- **WORKING DATA**

== Segment start ==

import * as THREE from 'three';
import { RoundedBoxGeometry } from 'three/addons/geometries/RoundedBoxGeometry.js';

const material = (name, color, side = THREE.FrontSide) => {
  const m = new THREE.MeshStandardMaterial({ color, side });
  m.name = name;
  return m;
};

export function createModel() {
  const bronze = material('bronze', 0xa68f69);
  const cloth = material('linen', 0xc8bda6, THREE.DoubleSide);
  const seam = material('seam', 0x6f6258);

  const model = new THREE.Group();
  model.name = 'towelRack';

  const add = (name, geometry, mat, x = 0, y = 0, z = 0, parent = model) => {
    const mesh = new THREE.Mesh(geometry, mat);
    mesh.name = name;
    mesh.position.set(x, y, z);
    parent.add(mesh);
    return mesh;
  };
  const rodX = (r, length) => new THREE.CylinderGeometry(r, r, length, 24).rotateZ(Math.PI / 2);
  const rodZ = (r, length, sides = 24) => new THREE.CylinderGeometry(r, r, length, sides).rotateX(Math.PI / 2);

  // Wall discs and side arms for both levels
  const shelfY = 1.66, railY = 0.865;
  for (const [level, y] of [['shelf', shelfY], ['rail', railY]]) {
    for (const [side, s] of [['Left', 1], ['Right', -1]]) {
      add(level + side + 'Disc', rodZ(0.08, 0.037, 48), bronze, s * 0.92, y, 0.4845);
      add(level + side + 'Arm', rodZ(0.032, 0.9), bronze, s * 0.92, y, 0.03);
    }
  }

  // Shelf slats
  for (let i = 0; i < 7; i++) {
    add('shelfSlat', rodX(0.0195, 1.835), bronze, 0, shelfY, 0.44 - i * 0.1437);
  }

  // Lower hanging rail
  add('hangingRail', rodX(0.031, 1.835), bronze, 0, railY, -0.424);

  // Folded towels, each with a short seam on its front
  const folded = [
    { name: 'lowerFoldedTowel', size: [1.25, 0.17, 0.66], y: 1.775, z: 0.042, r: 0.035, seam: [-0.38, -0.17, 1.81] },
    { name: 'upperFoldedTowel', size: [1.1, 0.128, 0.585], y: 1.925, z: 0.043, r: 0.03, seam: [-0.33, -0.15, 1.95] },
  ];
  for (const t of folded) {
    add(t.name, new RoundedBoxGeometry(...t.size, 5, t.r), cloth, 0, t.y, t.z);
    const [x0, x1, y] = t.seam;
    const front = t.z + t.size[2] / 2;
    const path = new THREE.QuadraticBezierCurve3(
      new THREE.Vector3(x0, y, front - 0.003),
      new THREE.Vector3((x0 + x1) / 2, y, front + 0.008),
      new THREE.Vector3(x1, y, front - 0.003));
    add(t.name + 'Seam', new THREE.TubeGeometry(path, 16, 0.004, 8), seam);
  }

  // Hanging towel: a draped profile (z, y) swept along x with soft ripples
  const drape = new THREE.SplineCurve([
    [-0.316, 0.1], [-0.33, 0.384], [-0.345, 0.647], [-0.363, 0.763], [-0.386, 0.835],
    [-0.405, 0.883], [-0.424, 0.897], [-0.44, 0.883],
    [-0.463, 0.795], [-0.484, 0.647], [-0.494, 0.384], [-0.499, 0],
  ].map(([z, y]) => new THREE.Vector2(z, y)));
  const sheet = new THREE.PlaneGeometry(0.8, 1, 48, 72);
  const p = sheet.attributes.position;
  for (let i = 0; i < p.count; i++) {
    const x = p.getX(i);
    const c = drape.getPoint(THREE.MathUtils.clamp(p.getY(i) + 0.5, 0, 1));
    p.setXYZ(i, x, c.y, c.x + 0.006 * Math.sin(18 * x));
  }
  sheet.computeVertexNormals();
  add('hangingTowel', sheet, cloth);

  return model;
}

== Segment end ==

- **THE PROBLEM**
Checking each line of the data, count the ones containing "seam", and give only that count.

- **FINAL ANSWER**
6